What to do: Find the word "startX" in the data below and copy each line that holds it.

──────── Extracted entries

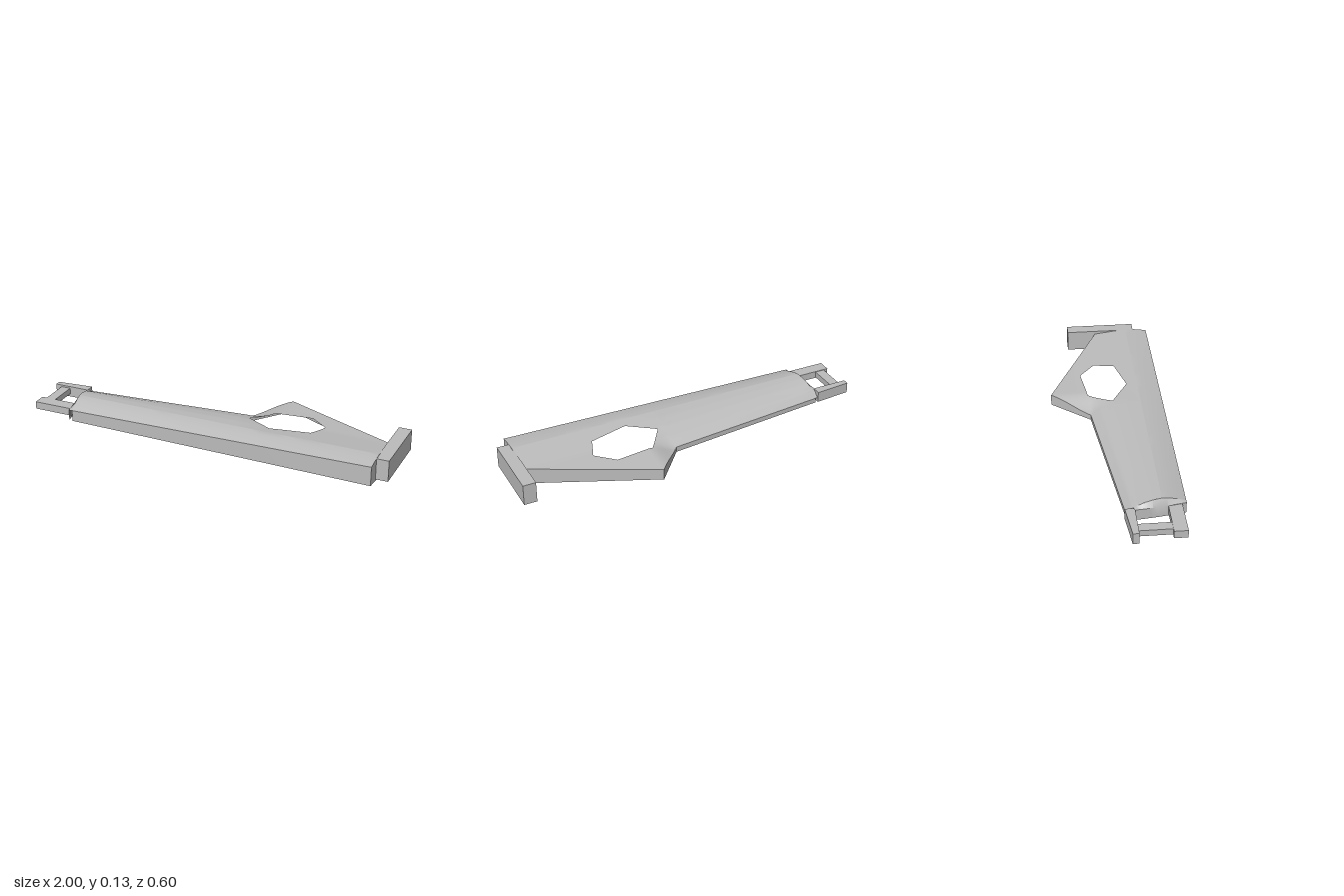
import * as THREE from 'three';
import { toCreasedNormals } from 'three/addons/utils/BufferGeometryUtils.js';

const RIDGE = 0.177, FRONT = 0.3, NECK = 0.12, END = 0.935;
const lerp = THREE.MathUtils.lerp;
const steps = (n) => Array.from({ length: n + 1 }, (_, i) => i / n);

// Piecewise linear lookup through [position, value] pairs
function table(pairs, v) {
  for (let i = 1; i < pairs.length; i++) {
    const [a, ya] = pairs[i - 1], [b, yb] = pairs[i];
    if (v <= b) return lerp(ya, yb, THREE.MathUtils.clamp((v - a) / (b - a), 0, 1));
  }
  return pairs[pairs.length - 1][1];
}

const backZ = (x) => table([[-0.81, 0], [NECK, -0.095]], x);
const endX = (z) => -0.81 + 0.04 * Math.pow(Math.max(z, 0) / FRONT, 1.5);
const frontBottom = (x) => table([[-0.8, 0.035], [END, 0.013]], x);

// Crown height: rounded over the back on the slim part, flatter on the wide part
function height(x, z) {
  if (z > RIDGE) {
    const edge = table([[-0.8, 0.095], [END, 0.118]], x);
    const t = (z - RIDGE) / (FRONT - RIDGE);
    return lerp(0.132, edge, Math.pow(t, 1.4));
  }
  const t = (RIDGE - z) / (RIDGE - backZ(x));
  const slim = table([[0, 0.132], [0.25, 0.128], [0.5, 0.118], [0.8, 0.095], [1, 0.06]], t);
  const wide = table([[-0.3, 0.094], [-0.16, 0.101], [0, 0.11], [0.1, 0.123], [RIDGE, 0.132]], z);
  return lerp(slim, wide, THREE.MathUtils.smoothstep(x, NECK, 0.29));
}

// Adds a grid of points as triangles that all face towards dir
function addGrid(out, rows, dir) {
  const n = new THREE.Vector3(), e = new THREE.Vector3();
  const tri = (a, b, c) => {
    n.subVectors(b, a).cross(e.subVectors(c, a));
    if (n.lengthSq() < 1e-16) return;
    for (const p of n.dot(dir) < 0 ? [a, c, b] : [a, b, c]) out.push(p.x, p.y, p.z);
  };
  for (let i = 1; i < rows.length; i++) {
    for (let j = 1; j < rows[i].length; j++) {
      tri(rows[i - 1][j - 1], rows[i][j - 1], rows[i][j]);
      tri(rows[i - 1][j - 1], rows[i][j], rows[i - 1][j]);
    }
  }
}

// Distance from a centre along an angle to a closed outline
function reach(poly, c, angle) {
  const dx = Math.cos(angle), dz = Math.sin(angle);
  let best = 0;
  poly.forEach(([ax, az], i) => {
    const [bx, bz] = poly[(i + 1) % poly.length];
    const ex = bx - ax, ez = bz - az, det = ex * dz - ez * dx;
    if (Math.abs(det) < 1e-9) return;
    const px = ax - c[0], pz = az - c[1];
    const r = (ex * pz - ez * px) / det, s = (dx * pz - dz * px) / det;
    if (r > 0 && s > -1e-6 && s < 1 + 1e-6) best = Math.max(best, r);
  });
  return best;
}

function shellGeometry() {
  const out = [];
  const V = (x, y, z) => new THREE.Vector3(x, y, z);
  const up = V(0, 1, 0);
  const top = (x, z) => V(x, height(x, z), z);

  // Front strip of the crown and slim half behind the ridge
  const startX = (z) => endX(z) + 0.02;
  addGrid(out, steps(24).map((u) => steps(4).map((t) => {
    const z = lerp(RIDGE, FRONT, t);
    return top(lerp(startX(z), END, u), z);
  })), up);
  addGrid(out, steps(16).map((u) => steps(20).map((t) => {
    const z = lerp(RIDGE, lerp(0, -0.095, u), t);
    return top(lerp(startX(z), NECK, u), z);
  })), up);

  // Wide part, spread from the six-sided opening to its outline
  const hole = [[0.17, 0.03], [0.26, -0.1], [0.47, -0.125], [0.57, -0.04], [0.53, 0.07], [0.32, 0.12]];
  const rim = [[NECK, -0.095], [0.29, -0.3], [END, 0], [END, RIDGE], [NECK, RIDGE]];
  const c = [0.36, 0];
  const angles = [...hole, ...rim].map(([x, z]) => Math.atan2(z - c[1], x - c[0]));
  for (let i = 0; i < 72; i++) angles.push(-Math.PI + (i * Math.PI) / 36);
  angles.sort((a, b) => a - b);
  angles.push(angles[0] + Math.PI * 2);
  addGrid(out, angles.map((a) => {
    const r0 = reach(hole, c, a), r1 = reach(rim, c, a);
    return steps(10).map((t) => {
      const r = lerp(r0, r1, t);
      return top(c[0] + Math.cos(a) * r, c[1] + Math.sin(a) * r);
    });
  }), up);

  // Front wall
  addGrid(out, steps(24).map((u) => {
    const x = lerp(startX(FRONT), END, u);
    return [top(x, FRONT), V(x, frontBottom(x), FRONT)];
  }), V(0, 0, 1));

  // Back wall along the three straight edges: x, z, bottom height
  const edge = [[-0.79, 0, 0.035], [NECK, -0.095, 0.03], [0.29, -0.3, 0.034], [END, 0, 0.022]];
  for (let i = 1; i < edge.length; i++) {
    const [a, b] = [edge[i - 1], edge[i]];
    addGrid(out, steps(16).map((u) => {
      const [x, z, y] = a.map((v, k) => lerp(v, b[k], u));
      return [top(x, z), V(x, y, z)];
    }), V(0, 0, -1));
  }

  // Slanted narrow end
  addGrid(out, steps(16).map((t) => {
    const z = lerp(0, FRONT, t), p = top(startX(z), z);
    return [p, V(endX(z), Math.min(p.y, 0.095), z), V(endX(z), 0.036, z)];
  }), V(-1, 0, 0));

  // Wide end, with a small lip under the ridge
  const wideEnd = (z0, z1, y0, y1) => addGrid(out, steps(8).map((t) => {
    const z = lerp(z0, z1, t);
    return [top(END, z), V(END, lerp(y0, y1, t), z)];
  }), V(1, 0, 0));
  wideEnd(0, RIDGE, 0.022, 0.013);
  wideEnd(RIDGE, FRONT, 0, 0.013);

  const geo = new THREE.BufferGeometry();
  geo.setAttribute('position', new THREE.Float32BufferAttribute(out, 3));
  return toCreasedNormals(geo, 0.55);
}

// Upright block from an outline in x and z
function slab(outline, y0, y1) {
  const shape = new THREE.Shape(outline.map(([x, z]) => new THREE.Vector2(x, -z)));
  const geo = new THREE.ExtrudeGeometry(shape, { depth: y1 - y0, bevelEnabled: false });
  return geo.rotateX(-Math.PI / 2).translate(0, y0, 0);
}
const rect = (x0, x1, z0, z1) => [[x0, z0], [x0, z1], [x1, z1], [x1, z0]];

export function createModel() {
  const group = new THREE.Group();
  const grey = new THREE.MeshStandardMaterial({ color: 0xbcbcbc, side: THREE.DoubleSide });
  grey.name = 'plain grey';
  const add = (name, geo) => {
    const mesh = new THREE.Mesh(geo, grey);
    mesh.name = name;
    group.add(mesh);
  };

  add('bodyShell', shellGeometry());
  add('endPlate', slab(rect(0.93, 1, -0.163, 0.222), 0.013, 0.128));
  // Open bracket at the narrow end
  add('backRail', slab([[-1, 0.01], [-1, 0.042], [-0.8, 0.042], [-0.8, -0.008]], 0.04, 0.1));
  add('frontRail', slab(rect(-0.99, -0.77, 0.208, 0.278), 0.052, 0.093));
  add('crossBar', slab(rect(-0.966, -0.912, 0.04, 0.21), 0.057, 0.09));
  return group;
}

────────────────

Response:
  const startX = (z) => endX(z) + 0.02;
    return top(lerp(startX(z), END, u), z);
    return top(lerp(startX(z), NECK, u), z);
    const x = lerp(startX(FRONT), END, u);
    const z = lerp(0, FRONT, t), p = top(startX(z), z);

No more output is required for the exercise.